Argonne researchers use genetic algorithms to find better superconductors. Certain patterns of defects composed of metallic inclusions were found to maximize the critical current.
researchers developed a computer algorithm that treated each defect like a biological gene. Different combinations of defects yielded superconductors able to carry different amounts of current. Once the algorithm identified a particularly advantageous set of defects, it re-initialized with that set of defects as a “seed,” from which new combinations of defects would emerge.
“Each run of the simulation is equivalent to the formation of a new generation of defects that the algorithm seeks to optimize,” said Argonne distinguished fellow and senior materials scientist Wai-Kwong Kwok, an author of the study. “Over time, the defect structures become progressively refined, as we intentionally select for defect structures that will allow for materials with the highest critical current.”
The reason defects form such an essential part of a superconductor lies in their ability to trap and anchor magnetic vortices that form in the presence of a magnetic field. These vortices can move freely within a pure superconducting material when a current is applied. When they do so, they start to generate a resistance, negating the superconducting effect. Keeping vortices pinned, while still allowing current to travel through the material, represents a holy grail for scientists seeking to find ways to transmit electricity without loss in applied superconductors.
To find the right combination of defects to arrest the motion of the vortices, the researchers initialized their algorithm with defects of random shape and size. While the researchers knew this would be far from the optimal setup, it gave the model a set of neutral initial conditions from which to work. As the researchers ran through successive generations of the model, they saw the initial defects transform into a columnar shape and ultimately a periodic arrangement of planar defects.
“When people think of targeted evolution, they might think of people who breed dogs or horses,” said Argonne materials scientist Andreas Glatz, the corresponding author of the study. “Ours is an example of materials by design, where the computer learns from prior generations the best possible arrangement of defects.”
One potential drawback to the process of artificial defect selection lies in the fact that certain defect patterns can become entrenched in the model, leading to a kind of calcification of the genetic data. “In a certain sense, you can kind of think of it like inbreeding,” Kwok said. “Conserving most information in our defect ‘gene pool’ between generations has both benefits and limitations as it does not allow for drastic systemwide transformations. However, our digital ‘evolution’ can be repeated with different initial seeds to avoid these problems.”
In order to run their model, the researchers required high-performance computing facilities at Argonne and Oak Ridge National Laboratory. The Argonne Leadership Computing Facility and Oak Ridge Leadership Computing Facility are both DOE Office of Science User Facilities.
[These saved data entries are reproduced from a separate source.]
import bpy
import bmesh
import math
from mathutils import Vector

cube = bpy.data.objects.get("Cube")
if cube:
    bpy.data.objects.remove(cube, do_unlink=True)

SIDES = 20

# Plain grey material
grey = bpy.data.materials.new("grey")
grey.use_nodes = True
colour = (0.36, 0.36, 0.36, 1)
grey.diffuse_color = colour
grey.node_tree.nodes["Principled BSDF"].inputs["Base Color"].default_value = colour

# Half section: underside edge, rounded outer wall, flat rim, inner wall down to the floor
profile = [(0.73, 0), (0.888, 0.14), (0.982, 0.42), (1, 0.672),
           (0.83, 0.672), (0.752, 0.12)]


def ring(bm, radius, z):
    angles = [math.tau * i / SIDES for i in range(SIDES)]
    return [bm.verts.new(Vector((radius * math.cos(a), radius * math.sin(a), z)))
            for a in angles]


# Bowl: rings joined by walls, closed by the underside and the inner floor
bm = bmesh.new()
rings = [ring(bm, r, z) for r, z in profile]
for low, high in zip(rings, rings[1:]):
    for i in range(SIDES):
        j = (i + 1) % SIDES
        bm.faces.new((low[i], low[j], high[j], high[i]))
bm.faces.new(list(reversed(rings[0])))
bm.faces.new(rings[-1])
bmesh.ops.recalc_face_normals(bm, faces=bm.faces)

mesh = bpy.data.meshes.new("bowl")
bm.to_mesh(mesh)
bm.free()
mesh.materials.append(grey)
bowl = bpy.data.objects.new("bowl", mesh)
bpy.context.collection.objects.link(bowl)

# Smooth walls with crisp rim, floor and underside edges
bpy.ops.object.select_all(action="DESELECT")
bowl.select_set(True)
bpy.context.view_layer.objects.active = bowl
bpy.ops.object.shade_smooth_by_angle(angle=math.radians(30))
Lossless transport is the Holy Grail of energy science in general and superconductivity research in particular. The main obstacle is the dissipative motion of Abrikosov vortices, which can be reduced or eliminated by pinning at nonsuperconducting defects. Pinning effectiveness nontrivially depends on various factors such as the shape, concentration, and spatial distribution of defects, rendering the optimization of the vortex pinning landscape highly difficult. Here, we use concepts from biological evolution to develop an efficient strategy for vortex pinning improvement. We replace natural selection with targeted selection, where only pinning configurations with better vortex immobilization survive. In combination with high-performance numerical algorithms, it allows us to dynamically evolve the defect landscape into the best possible pinning configuration with maximal lossless current.
The ability of type II superconductors to carry large amounts of current at high magnetic fields is a key requirement for future design innovations in high-field magnets for accelerators and compact fusion reactors, and largely depends on the vortex pinning landscape comprised of material defects. The complex interaction of vortices with defects that can be grown chemically, e.g., self-assembled nanoparticles and nanorods, or introduced by postsynthesis particle irradiation precludes a priori prediction of the critical current and can result in highly nontrivial effects on the critical current. Here, we borrow concepts from biological evolution to create a vortex pinning genome based on a genetic algorithm, naturally evolving the pinning landscape to accommodate vortex pinning and determine the best possible configuration of inclusions for two different scenarios: a natural evolution process initiating from a pristine system and one starting with preexisting defects to demonstrate the potential for a postprocessing approach to enhance critical currents. Furthermore, the presented approach is even more general and can be adapted to address various other targeted material optimization problems.